These days, the brothers can do almost anything with their headcovers – even turning an old baseball mitt into a driver cover. They’ve attended fashion weeks in both Milan and New York to see what designers are doing with leather, and it’s expected they’ll head back to those shows again soon.
Todd recalls with a laugh trying to speak to the Italian folks – with an obvious huge language barrier – and doing a fake golf swing to show what they were trying to do with their product.
“We still got to go and see and feel (the new leathers) and if we were lucky enough to talk to someone who had heard of the sport of golf … they might know it,” says Todd. “If we could just catch one-tenth of the fashion sense of what everyone was touting in Milan and New York, we could light the world on fire.”

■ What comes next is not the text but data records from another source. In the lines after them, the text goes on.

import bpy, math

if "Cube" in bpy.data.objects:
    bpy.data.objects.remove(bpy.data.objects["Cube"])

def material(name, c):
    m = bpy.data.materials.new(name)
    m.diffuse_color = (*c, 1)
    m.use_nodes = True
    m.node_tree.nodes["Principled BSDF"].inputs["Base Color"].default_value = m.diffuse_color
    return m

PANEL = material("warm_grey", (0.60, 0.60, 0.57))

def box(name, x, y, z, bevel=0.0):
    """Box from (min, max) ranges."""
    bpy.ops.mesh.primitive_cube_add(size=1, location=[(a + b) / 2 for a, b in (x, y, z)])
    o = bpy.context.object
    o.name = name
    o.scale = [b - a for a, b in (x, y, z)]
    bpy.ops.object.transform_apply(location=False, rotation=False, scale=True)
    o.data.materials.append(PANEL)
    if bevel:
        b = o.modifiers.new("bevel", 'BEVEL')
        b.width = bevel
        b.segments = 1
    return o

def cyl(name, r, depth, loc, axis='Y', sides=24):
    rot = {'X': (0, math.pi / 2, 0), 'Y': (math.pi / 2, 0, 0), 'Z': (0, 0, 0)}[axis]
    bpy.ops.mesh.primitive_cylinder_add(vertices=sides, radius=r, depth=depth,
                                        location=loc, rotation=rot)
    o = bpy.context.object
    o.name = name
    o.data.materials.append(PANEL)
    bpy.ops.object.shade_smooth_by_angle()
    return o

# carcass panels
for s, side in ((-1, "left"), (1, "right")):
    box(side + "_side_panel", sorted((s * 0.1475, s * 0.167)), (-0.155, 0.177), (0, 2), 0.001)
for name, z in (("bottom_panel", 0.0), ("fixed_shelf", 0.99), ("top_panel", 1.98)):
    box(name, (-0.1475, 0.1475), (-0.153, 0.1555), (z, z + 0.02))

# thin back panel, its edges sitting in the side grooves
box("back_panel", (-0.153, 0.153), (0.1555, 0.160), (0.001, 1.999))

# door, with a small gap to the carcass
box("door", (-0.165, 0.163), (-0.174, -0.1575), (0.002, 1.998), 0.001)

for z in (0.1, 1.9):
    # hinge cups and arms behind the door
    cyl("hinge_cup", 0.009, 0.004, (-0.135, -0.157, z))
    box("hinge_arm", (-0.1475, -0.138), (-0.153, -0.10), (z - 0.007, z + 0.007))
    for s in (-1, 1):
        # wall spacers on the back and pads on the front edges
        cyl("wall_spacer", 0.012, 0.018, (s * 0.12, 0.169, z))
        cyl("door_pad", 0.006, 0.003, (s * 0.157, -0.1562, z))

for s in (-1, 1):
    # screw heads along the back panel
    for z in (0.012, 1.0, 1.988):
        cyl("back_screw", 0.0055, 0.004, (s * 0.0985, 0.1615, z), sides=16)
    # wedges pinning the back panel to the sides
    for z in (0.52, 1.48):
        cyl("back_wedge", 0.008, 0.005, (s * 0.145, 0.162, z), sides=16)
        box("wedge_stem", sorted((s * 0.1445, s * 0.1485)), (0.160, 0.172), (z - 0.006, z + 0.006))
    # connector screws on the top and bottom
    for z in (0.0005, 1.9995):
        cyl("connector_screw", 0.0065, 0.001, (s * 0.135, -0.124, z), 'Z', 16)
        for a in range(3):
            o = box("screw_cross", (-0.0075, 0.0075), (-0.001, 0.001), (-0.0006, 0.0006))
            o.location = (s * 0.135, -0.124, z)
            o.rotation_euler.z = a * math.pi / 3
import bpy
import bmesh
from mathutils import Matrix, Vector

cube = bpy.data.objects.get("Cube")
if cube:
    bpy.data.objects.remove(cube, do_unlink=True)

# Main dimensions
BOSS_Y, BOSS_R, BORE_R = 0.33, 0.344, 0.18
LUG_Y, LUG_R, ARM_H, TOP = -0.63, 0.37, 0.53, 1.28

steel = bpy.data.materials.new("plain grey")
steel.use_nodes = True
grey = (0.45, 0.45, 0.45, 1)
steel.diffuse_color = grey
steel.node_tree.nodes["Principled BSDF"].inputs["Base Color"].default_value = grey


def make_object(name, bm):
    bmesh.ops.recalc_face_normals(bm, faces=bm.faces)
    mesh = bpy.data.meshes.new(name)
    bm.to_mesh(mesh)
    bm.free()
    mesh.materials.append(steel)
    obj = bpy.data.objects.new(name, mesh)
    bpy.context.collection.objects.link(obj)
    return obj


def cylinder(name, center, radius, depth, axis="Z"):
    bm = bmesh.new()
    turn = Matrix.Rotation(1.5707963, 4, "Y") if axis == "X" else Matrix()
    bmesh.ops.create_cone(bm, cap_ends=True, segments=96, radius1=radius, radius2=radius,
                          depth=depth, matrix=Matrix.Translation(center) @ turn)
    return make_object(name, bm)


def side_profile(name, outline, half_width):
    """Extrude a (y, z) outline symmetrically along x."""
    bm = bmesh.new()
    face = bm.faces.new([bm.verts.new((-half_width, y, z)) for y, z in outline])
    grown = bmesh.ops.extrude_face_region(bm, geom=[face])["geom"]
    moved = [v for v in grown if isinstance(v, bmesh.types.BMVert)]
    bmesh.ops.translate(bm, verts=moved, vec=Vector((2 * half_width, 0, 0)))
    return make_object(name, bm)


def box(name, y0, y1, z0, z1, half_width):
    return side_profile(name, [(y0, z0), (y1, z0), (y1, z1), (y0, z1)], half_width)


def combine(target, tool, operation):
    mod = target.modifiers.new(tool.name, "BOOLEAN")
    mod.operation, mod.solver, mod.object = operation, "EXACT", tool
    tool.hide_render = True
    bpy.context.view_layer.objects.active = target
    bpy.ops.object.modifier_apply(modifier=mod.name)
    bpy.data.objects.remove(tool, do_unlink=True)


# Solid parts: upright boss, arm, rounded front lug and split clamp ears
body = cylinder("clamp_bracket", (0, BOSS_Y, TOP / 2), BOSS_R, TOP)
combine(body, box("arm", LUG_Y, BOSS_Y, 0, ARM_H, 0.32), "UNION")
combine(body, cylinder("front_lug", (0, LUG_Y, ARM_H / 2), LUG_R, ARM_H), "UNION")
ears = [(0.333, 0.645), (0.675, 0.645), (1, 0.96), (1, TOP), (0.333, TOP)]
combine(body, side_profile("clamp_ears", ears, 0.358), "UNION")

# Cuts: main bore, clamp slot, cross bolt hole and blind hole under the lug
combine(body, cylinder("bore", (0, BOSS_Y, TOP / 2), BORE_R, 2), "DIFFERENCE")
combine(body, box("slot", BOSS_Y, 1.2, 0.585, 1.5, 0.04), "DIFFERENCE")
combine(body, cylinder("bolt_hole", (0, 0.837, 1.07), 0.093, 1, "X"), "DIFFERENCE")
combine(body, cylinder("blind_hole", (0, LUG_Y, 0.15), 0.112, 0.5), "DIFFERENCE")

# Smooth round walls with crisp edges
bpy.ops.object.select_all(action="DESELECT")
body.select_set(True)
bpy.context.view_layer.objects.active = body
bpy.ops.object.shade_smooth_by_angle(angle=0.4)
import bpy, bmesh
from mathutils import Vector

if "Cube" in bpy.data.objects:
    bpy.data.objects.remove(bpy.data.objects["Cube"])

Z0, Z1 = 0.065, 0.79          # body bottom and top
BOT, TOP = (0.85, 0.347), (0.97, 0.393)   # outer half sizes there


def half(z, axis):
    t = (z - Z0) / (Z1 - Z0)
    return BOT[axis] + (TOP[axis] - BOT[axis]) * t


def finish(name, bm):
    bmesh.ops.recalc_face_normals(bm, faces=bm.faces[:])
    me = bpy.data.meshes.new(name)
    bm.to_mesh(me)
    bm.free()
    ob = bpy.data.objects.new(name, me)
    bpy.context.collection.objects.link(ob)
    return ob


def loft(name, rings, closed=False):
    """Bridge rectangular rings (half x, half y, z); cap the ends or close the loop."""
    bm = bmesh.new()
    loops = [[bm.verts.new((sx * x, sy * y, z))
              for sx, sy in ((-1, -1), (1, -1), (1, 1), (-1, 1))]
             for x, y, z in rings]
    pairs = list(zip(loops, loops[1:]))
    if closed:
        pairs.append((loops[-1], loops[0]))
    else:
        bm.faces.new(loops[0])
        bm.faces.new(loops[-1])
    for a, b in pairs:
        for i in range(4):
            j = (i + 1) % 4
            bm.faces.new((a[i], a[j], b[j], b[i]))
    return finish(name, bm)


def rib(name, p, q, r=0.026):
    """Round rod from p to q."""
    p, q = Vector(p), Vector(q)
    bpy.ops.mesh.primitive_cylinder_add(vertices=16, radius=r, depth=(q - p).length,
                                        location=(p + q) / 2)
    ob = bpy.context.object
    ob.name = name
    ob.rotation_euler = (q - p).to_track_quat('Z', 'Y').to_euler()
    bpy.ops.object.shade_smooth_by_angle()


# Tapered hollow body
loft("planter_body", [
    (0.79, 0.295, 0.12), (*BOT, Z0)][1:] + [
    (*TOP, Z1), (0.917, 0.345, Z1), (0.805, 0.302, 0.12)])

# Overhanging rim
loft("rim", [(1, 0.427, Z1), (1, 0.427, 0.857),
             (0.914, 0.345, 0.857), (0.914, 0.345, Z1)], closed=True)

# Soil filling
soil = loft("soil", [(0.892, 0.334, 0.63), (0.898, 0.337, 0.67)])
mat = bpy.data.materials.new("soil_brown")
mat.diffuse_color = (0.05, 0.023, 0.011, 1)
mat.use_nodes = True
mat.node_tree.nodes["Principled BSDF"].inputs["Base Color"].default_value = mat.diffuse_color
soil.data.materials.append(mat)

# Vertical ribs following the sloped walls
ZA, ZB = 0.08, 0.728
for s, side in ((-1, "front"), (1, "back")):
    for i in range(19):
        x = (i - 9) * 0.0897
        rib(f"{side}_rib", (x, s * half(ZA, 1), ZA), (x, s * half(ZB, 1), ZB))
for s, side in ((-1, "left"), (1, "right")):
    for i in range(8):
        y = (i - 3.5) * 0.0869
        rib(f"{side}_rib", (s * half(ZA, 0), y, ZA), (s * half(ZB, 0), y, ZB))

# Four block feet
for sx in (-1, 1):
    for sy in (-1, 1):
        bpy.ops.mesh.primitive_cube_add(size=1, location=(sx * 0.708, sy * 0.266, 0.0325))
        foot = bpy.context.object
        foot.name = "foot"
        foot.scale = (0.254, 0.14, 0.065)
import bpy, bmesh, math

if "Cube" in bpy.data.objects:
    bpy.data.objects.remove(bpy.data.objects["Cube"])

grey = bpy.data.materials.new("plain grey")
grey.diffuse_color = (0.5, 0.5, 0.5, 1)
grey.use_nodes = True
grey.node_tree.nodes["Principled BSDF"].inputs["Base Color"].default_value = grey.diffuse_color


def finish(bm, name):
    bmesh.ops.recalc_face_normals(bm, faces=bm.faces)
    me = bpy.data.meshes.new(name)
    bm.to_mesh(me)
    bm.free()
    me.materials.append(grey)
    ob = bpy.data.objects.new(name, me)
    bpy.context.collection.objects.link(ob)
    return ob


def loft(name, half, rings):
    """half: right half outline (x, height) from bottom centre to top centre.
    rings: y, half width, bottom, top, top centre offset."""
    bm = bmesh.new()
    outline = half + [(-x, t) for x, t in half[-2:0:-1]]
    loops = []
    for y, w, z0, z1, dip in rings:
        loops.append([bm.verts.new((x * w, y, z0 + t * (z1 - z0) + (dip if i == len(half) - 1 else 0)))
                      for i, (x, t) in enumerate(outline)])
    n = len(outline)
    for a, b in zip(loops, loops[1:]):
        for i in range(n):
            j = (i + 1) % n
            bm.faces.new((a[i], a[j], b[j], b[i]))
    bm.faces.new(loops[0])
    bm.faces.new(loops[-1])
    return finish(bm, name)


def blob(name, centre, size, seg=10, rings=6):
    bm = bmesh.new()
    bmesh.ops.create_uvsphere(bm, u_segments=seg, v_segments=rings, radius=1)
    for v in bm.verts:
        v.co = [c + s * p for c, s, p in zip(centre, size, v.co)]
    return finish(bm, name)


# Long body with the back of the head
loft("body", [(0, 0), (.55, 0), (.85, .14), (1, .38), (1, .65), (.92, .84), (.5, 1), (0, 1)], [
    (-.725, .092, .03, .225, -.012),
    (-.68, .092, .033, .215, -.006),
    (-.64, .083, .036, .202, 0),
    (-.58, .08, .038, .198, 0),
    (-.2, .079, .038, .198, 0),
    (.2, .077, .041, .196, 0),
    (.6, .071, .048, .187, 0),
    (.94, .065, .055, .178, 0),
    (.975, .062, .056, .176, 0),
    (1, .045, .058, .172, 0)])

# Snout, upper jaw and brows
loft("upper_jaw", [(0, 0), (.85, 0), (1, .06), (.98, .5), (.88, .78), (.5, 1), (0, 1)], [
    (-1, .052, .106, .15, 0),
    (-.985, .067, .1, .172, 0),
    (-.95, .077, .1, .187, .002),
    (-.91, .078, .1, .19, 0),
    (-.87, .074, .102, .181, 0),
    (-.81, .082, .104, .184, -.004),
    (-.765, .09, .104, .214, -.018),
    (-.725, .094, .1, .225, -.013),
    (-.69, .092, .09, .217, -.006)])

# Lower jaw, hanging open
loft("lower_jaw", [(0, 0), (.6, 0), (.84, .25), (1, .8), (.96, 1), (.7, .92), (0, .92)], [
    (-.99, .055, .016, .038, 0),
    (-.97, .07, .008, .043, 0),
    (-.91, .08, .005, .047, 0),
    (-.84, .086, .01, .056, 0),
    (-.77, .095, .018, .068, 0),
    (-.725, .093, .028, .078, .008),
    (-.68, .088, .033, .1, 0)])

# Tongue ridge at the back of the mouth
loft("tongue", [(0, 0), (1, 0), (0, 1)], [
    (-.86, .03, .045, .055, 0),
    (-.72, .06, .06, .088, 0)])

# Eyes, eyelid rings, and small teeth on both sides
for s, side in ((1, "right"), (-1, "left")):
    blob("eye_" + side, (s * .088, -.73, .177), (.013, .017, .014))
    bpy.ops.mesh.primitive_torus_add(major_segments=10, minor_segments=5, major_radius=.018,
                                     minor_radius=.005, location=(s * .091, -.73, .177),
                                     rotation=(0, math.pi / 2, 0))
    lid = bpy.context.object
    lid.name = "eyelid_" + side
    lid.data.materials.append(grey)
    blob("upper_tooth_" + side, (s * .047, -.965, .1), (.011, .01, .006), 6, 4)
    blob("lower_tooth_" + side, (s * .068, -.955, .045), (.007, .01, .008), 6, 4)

An eye on the future
Beyond headcovers, Dormie also has a wallet, stash bag, custom leather flags, and glove caddies on offer. They’re not currently selling a weekender bag, but they have a model for one, and they are working on a shoulder-bag model, too. They’re thrilled that a box of their goodies recently landed at St Andrews in Scotland.
“If eight years ago they said you’d be selling there, well, something went really right,” says Todd.
And the sock-adjacent prototype days are now well in the rear-view mirror. A perfect example? These days when they’re at a tradeshow they’ll put a custom headcover they made for Florida’s revered Seminole Golf Club in the centre of the table. There’s the iconic pink clubhouse. It’s made of high-quality leather, of course. Embroidery. Laser etching. A French seam. Multiple colours and a custom liner. They make custom pieces that reflect the culture and unique features of a club – anything goes, and they’re excited to do even more, despite the heaping handful of features already included in their current headcover offerings.
“Once you find out about laser etching and embroidering you’re like, well, what else is next? What else exists out there that we don’t know about and how can we update it or create something that isn’t already out on the market,” says Jeff. “We don’t rest. We take (the Golf Digest) prize and then we’re like, ‘What are we doing this year to win next year?’ We’ve had that attitude right from the get-go and we’re just trying to improve the process and make things look as cool as possible with the best techniques as possible.”